Last week, Action News Jax reported that the company was abolishing certain safety rules, such as the use of the brake stick and the “three-step rule,” safeguards that had been in place for decades and that most railroads still have.

CSX employees have reached out to us anonymously and told us they are working in increasingly unsafe conditions.

Alisa Wilkes is an attorney who has represented many CSX employees when they’ve been hurt on the job.

“There are going to be injuries,” Wilkes said. “Some people may not be getting the proper equipment at all, and that’s a concern.”

Wilkes said morale among CSX railroad employees is low.

“It’s hard to get up and go to work in the morning when you know that it’s another dime out of your pocket that you’re going to have to spend,” Wilkes said.

A CSX spokesperson told us in a statement that the change was being made now to underscore the importance of shared responsibility between CSX and its employees.

The spokesperson also said that the company continues to supply hard hats, safety vests and eye protection for its employees.

The company is under scrutiny for other operating changes since CEO Hunter Harrison took over.

As CSX has cut jobs, it has consolidated trains to make them longer.

People in all parts of Jacksonville have called us to say that the trains, which are sometimes more than 2 miles long, are blocking them from leaving or getting to their homes for hours.

Officers with the Jacksonville Sheriff's Office have even begun citing the company for these delays.

Similar issues have affected shippers and customers.

The Surface Transportation Board in Washington, D.C., told the railway to fix service issues.

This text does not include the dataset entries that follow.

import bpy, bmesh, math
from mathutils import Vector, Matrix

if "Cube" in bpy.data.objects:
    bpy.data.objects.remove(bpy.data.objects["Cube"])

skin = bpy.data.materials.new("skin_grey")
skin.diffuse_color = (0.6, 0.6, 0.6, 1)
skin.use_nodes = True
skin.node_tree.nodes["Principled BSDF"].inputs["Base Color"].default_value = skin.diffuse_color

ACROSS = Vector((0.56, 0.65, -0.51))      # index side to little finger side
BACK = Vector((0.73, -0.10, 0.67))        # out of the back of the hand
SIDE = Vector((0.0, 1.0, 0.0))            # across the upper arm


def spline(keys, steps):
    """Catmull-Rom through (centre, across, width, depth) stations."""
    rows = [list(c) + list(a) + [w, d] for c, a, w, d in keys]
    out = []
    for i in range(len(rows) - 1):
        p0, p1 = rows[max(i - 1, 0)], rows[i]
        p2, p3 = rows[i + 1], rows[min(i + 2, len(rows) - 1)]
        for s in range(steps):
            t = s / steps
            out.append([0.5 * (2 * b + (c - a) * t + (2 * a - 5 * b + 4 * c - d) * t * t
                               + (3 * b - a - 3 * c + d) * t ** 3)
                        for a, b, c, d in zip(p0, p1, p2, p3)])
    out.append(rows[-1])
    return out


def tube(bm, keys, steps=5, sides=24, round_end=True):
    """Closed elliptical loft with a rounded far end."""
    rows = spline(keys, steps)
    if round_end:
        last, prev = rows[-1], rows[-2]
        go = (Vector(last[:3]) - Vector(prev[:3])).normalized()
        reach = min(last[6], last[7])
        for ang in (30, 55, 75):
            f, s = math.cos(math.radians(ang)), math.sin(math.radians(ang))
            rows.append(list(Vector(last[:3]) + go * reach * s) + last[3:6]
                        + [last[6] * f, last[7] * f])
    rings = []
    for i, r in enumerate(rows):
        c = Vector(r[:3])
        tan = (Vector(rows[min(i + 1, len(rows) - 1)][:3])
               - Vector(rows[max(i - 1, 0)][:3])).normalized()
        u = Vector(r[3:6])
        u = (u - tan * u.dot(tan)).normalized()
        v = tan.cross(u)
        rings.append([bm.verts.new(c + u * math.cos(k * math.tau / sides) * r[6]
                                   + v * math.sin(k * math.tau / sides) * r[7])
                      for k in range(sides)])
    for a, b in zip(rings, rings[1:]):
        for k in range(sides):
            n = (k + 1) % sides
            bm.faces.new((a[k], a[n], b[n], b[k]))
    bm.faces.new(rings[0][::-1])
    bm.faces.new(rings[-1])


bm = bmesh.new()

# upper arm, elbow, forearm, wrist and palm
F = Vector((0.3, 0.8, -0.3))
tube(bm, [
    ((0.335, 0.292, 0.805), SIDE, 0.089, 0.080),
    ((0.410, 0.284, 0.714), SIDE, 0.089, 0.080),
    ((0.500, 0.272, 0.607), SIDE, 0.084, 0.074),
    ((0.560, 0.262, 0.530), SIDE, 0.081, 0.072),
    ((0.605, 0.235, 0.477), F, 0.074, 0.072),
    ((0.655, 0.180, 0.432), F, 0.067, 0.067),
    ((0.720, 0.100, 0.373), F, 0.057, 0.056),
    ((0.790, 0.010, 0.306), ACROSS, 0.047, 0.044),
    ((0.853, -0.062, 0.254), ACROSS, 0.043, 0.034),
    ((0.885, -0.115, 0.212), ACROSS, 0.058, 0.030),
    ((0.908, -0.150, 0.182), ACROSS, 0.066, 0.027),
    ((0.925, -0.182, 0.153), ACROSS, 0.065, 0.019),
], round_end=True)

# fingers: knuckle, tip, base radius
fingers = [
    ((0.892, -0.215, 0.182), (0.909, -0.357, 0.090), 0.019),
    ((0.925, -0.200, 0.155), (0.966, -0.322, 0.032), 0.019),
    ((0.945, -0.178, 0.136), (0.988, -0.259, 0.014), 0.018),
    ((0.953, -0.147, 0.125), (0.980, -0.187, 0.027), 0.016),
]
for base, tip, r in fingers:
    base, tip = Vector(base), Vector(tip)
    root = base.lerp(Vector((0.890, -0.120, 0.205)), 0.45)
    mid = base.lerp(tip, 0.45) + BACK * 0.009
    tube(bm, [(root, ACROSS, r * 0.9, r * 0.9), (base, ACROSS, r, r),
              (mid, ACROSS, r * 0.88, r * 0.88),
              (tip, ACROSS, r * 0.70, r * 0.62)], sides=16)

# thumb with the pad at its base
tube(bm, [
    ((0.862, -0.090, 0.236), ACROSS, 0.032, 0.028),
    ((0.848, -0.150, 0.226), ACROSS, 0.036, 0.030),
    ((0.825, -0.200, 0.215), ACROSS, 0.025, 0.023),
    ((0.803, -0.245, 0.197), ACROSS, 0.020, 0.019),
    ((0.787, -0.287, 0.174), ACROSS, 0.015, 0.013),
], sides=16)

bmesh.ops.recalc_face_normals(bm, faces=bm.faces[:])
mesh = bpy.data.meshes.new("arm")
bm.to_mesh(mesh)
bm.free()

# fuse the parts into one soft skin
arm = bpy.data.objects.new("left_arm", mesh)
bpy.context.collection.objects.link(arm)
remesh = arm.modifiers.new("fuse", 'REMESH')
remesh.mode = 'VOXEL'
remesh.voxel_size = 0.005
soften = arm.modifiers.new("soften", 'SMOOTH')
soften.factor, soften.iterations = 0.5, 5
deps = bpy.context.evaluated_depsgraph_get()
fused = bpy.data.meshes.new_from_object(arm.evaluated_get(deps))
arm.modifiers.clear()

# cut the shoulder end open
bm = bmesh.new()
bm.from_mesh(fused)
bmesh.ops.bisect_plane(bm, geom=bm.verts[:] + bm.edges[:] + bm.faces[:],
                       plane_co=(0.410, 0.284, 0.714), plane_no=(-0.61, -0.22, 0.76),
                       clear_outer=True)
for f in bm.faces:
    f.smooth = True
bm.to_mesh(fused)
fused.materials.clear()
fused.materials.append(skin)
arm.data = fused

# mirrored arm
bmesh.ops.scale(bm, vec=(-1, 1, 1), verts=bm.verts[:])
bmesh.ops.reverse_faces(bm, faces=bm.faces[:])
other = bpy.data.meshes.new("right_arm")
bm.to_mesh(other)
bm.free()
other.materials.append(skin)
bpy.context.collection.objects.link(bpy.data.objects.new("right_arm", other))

The letter sent directly to Harrison mentions slow transit times, delays and even empty rail cars that sit in yards for days.